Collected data
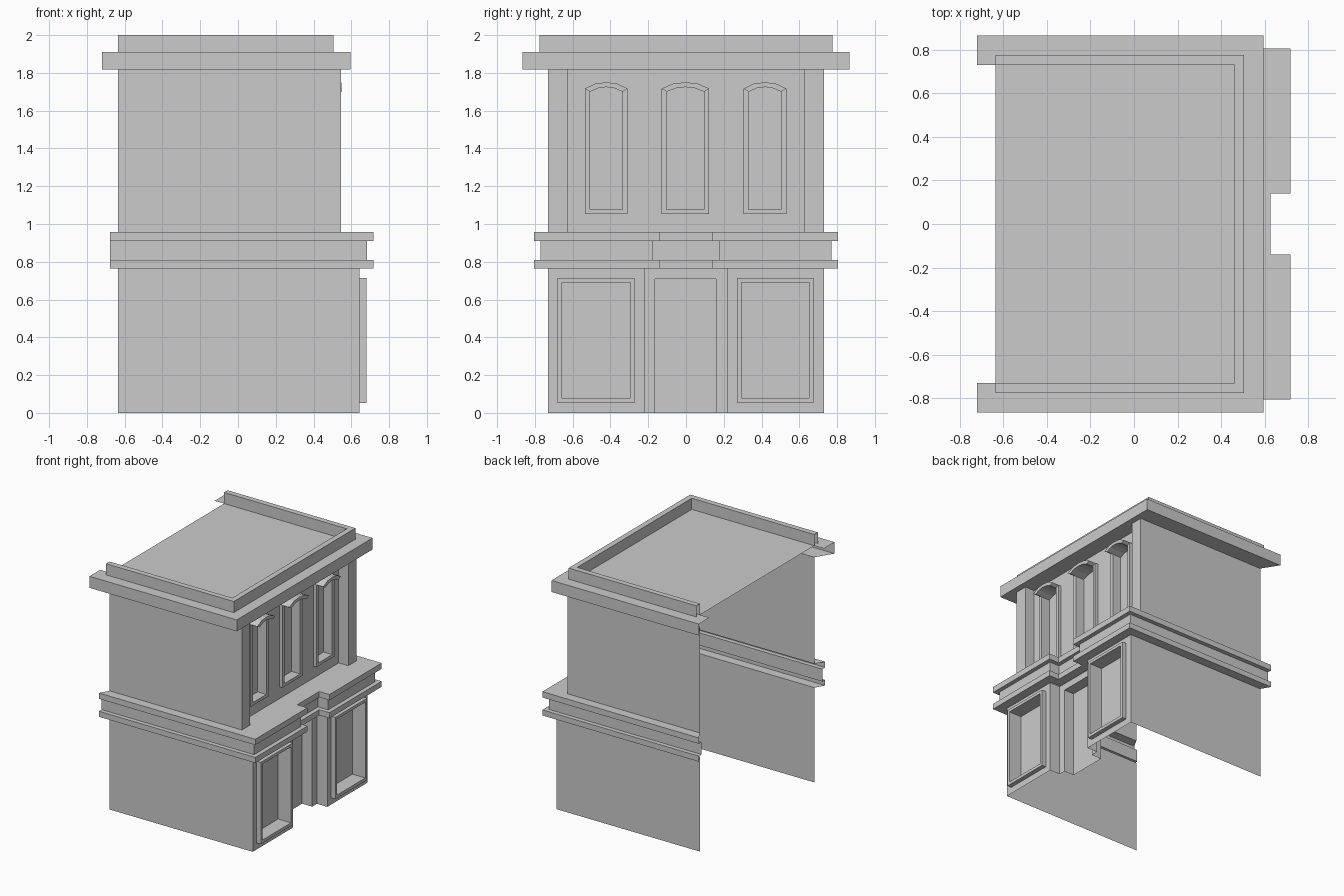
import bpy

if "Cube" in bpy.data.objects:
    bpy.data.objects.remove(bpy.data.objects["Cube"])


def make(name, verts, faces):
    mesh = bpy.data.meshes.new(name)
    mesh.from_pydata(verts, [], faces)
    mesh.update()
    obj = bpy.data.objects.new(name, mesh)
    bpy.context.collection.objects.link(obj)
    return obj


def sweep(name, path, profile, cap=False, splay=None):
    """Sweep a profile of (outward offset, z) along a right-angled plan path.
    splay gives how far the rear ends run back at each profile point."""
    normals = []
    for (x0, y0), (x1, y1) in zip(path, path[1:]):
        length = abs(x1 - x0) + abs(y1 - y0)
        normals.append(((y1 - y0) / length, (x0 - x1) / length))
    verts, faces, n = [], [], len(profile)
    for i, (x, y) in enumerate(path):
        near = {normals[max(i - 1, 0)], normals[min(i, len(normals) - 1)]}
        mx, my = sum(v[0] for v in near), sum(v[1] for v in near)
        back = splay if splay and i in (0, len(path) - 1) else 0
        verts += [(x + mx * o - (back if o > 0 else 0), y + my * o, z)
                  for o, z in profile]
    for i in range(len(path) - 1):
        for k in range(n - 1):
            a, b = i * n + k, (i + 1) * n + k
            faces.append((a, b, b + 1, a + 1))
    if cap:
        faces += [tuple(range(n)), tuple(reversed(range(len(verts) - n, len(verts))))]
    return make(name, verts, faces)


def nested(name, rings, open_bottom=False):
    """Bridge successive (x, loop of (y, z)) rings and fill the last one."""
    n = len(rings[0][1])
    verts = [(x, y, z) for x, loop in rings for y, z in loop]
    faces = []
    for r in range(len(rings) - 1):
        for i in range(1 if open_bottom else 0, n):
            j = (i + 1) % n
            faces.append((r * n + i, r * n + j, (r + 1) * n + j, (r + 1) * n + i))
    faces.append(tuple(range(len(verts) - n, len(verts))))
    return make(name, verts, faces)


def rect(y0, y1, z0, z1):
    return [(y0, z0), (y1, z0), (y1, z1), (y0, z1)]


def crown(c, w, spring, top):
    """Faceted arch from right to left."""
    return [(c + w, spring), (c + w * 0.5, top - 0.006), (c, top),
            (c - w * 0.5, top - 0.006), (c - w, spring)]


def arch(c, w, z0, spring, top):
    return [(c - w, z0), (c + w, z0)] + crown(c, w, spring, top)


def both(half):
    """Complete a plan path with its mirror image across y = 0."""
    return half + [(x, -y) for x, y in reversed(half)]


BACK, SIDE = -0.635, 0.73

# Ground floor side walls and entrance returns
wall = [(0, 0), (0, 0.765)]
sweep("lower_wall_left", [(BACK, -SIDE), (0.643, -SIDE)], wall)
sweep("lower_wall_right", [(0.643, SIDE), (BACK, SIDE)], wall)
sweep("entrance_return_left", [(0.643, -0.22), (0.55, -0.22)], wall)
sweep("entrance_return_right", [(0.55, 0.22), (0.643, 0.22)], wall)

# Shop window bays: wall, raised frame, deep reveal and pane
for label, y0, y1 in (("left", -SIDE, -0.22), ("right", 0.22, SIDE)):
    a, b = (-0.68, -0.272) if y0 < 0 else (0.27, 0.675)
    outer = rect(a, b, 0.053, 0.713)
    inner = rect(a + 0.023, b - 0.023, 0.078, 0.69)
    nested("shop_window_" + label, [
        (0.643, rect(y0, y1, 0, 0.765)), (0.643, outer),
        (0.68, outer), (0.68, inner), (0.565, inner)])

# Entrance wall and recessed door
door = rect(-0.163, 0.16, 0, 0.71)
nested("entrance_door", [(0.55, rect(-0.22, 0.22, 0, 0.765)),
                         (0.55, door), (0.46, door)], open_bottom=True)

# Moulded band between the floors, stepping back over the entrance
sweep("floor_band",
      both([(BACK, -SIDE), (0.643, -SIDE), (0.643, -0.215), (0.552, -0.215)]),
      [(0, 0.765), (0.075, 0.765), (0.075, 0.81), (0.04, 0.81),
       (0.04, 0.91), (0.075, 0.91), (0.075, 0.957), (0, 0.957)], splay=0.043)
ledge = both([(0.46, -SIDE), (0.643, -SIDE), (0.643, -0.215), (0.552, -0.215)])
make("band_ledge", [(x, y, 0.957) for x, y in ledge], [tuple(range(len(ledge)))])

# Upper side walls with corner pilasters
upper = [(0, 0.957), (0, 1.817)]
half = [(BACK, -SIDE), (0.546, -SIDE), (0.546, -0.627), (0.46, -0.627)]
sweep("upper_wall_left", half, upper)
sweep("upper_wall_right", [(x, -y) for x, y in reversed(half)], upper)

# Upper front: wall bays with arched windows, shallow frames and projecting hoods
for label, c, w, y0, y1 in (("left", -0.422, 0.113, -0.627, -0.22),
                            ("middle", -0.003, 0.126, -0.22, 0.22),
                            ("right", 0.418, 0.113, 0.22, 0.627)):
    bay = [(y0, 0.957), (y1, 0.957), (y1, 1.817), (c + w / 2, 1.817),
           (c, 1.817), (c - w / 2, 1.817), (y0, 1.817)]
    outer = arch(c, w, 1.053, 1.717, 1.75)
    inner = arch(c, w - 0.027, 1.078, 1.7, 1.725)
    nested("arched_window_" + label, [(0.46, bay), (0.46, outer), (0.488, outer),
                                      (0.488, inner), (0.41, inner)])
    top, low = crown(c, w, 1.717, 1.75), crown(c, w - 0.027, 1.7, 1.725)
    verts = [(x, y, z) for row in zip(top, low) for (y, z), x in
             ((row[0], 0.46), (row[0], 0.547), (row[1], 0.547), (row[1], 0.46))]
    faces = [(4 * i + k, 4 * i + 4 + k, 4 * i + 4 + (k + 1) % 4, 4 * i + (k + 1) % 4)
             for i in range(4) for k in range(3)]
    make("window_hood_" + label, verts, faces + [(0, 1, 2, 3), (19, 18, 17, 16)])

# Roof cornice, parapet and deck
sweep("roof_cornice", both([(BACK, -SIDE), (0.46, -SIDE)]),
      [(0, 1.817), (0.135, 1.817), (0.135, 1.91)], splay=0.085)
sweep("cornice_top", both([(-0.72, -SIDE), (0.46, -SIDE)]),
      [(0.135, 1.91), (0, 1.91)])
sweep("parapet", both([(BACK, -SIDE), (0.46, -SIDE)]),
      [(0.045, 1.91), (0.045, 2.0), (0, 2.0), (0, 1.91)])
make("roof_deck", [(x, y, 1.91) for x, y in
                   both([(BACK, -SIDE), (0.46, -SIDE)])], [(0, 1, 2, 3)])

...

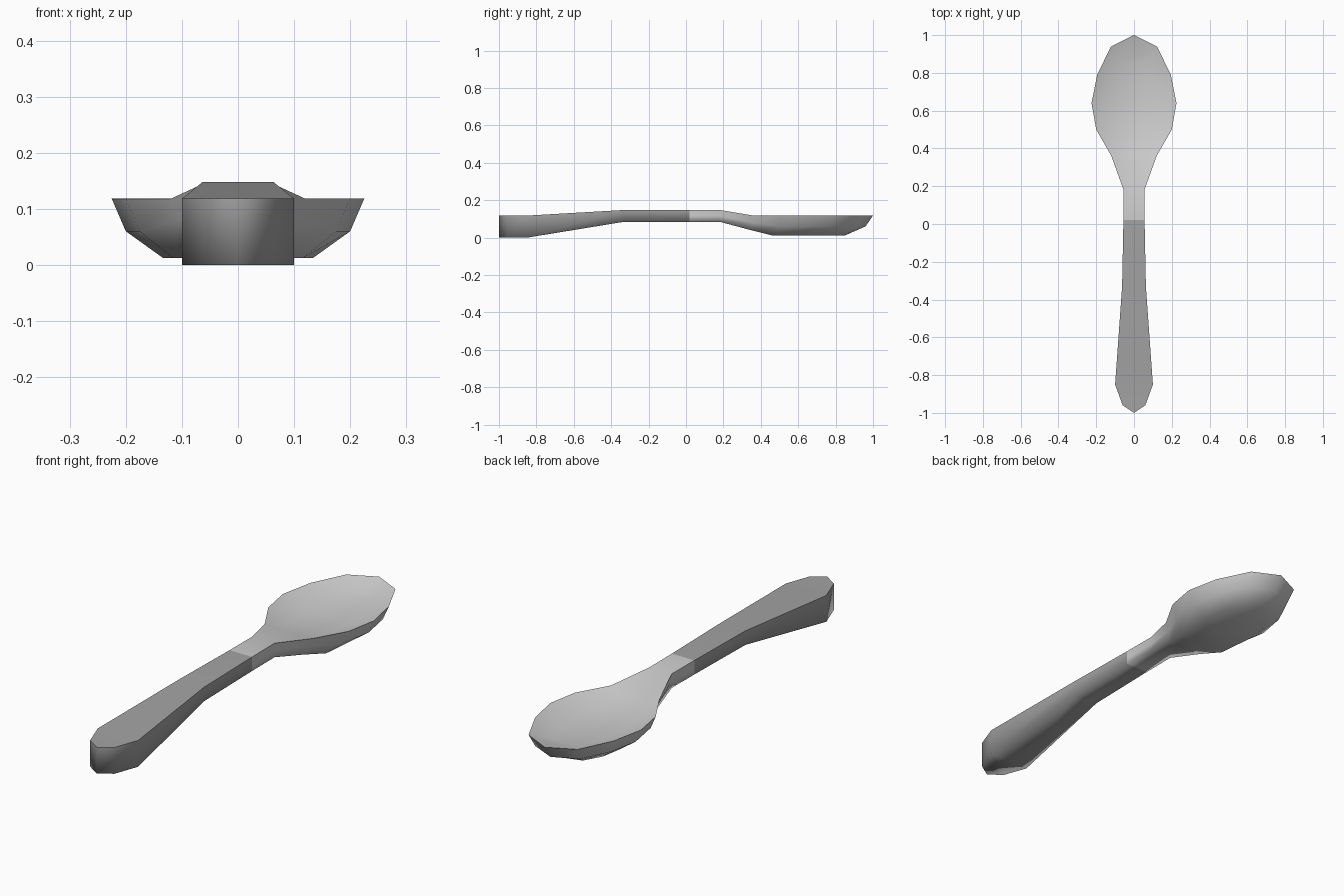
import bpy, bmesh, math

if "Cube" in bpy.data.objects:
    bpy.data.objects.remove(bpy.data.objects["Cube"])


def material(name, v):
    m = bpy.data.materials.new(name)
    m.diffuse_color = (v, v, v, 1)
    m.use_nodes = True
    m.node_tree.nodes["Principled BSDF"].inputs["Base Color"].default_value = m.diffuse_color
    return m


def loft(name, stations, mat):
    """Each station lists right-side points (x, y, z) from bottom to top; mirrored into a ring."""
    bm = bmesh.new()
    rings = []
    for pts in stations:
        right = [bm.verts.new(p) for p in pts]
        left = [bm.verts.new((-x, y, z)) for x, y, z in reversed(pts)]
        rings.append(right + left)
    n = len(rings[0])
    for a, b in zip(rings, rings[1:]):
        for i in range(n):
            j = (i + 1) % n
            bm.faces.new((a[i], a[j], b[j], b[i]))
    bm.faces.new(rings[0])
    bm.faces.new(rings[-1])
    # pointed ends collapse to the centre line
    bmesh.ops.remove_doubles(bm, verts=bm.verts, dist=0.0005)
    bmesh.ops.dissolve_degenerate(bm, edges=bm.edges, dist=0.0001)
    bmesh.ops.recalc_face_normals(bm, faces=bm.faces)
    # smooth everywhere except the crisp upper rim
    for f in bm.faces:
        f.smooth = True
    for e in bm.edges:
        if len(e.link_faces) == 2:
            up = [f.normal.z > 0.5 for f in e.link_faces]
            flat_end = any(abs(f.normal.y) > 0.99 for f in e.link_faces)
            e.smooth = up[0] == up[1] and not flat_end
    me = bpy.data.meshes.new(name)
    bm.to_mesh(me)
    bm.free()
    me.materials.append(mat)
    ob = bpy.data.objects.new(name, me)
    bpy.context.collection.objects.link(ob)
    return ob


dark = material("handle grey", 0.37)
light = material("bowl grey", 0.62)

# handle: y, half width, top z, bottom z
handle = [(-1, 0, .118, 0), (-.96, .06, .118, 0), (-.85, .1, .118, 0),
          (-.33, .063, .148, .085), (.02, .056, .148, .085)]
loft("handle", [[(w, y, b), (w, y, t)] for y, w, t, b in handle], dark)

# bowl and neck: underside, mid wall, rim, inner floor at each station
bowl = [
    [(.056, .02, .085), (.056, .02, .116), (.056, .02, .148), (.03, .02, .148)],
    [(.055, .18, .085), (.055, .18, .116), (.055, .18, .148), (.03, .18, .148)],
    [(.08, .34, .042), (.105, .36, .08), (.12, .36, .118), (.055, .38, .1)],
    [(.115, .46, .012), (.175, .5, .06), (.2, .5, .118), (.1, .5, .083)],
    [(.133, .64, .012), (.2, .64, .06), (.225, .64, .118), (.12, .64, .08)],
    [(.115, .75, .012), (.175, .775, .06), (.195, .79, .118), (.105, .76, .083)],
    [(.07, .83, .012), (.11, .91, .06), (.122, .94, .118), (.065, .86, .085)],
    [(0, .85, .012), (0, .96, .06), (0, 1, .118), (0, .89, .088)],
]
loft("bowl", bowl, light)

- What to do: Of the lines above, output exactly those from the line bearing "mesh.update()" through the line bearing "length = abs(x1 - x0) + abs(y1 - y0)", inclusive.

- Answer for the task:
    mesh.update()
    obj = bpy.data.objects.new(name, mesh)
    bpy.context.collection.objects.link(obj)
    return obj


def sweep(name, path, profile, cap=False, splay=None):
    """Sweep a profile of (outward offset, z) along a right-angled plan path.
    splay gives how far the rear ends run back at each profile point."""
    normals = []
    for (x0, y0), (x1, y1) in zip(path, path[1:]):
        length = abs(x1 - x0) + abs(y1 - y0)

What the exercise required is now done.